Work instructions | The number of lines in the records that include "rings" is all you should give.
Data: Begin
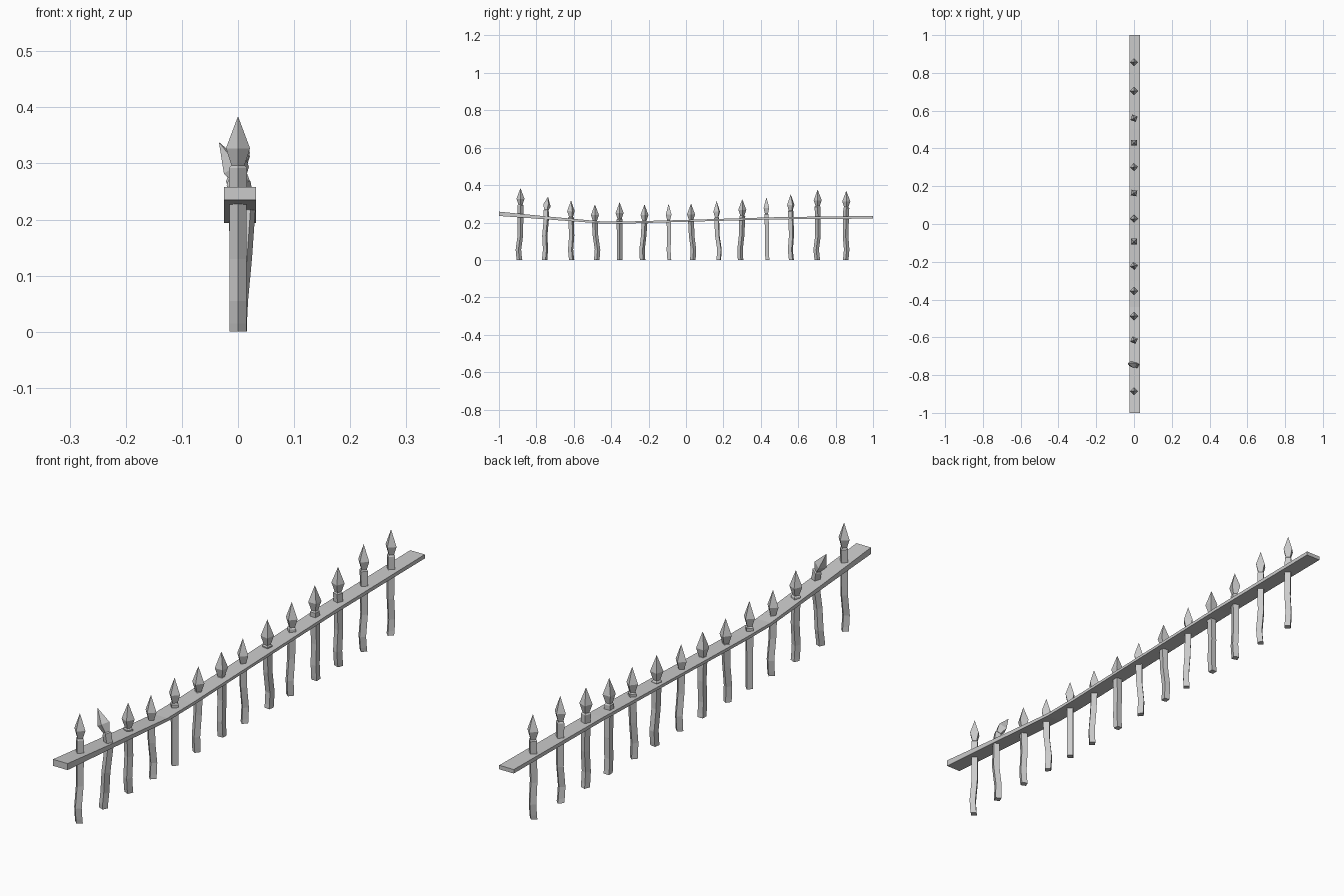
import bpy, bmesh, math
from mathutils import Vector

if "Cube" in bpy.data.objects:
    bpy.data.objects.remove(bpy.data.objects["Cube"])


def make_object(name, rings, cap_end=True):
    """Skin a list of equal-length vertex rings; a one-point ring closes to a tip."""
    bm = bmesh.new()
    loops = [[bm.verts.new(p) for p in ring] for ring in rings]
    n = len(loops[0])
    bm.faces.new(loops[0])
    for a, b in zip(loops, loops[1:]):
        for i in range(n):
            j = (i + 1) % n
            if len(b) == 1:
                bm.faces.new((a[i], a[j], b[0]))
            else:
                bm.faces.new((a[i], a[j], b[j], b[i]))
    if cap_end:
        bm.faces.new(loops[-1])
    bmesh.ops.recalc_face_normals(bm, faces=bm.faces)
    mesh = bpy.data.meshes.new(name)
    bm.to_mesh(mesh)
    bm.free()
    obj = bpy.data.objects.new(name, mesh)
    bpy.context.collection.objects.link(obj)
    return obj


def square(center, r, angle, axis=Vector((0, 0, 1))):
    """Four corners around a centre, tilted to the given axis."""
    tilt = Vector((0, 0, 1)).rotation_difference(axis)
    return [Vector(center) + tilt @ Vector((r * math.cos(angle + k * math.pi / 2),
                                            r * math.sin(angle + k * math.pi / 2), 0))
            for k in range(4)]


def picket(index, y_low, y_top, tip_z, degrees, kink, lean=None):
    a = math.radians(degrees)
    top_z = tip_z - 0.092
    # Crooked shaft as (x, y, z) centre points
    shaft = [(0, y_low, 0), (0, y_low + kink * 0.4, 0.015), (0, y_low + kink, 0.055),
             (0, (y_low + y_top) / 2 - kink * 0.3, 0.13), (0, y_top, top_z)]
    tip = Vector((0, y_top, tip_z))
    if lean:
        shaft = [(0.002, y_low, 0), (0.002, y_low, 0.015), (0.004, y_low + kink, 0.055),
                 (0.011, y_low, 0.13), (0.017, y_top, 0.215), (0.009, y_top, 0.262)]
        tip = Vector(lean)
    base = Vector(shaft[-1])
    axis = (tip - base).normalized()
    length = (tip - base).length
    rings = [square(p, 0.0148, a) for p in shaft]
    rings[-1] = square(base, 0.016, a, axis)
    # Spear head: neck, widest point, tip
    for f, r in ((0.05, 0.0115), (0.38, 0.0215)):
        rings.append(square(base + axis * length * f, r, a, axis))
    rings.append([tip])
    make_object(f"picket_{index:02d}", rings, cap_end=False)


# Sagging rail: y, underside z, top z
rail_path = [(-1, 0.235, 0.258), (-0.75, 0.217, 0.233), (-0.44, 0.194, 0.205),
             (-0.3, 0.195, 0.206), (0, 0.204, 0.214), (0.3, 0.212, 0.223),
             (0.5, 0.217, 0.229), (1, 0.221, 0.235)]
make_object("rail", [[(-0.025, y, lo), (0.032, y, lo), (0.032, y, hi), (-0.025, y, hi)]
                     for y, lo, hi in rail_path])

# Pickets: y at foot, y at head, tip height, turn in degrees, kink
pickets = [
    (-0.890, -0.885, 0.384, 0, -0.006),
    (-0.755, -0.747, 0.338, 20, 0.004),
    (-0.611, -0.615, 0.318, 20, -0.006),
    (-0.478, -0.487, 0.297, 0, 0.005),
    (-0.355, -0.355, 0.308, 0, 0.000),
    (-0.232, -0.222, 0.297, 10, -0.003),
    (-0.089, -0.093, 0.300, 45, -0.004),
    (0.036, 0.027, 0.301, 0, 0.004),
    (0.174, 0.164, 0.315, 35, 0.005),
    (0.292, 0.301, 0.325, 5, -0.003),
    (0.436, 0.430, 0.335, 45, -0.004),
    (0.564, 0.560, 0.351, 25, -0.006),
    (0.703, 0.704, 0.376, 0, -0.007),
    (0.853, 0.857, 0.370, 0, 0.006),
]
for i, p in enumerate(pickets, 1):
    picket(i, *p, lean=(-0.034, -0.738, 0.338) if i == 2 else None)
Data: End
Response | 8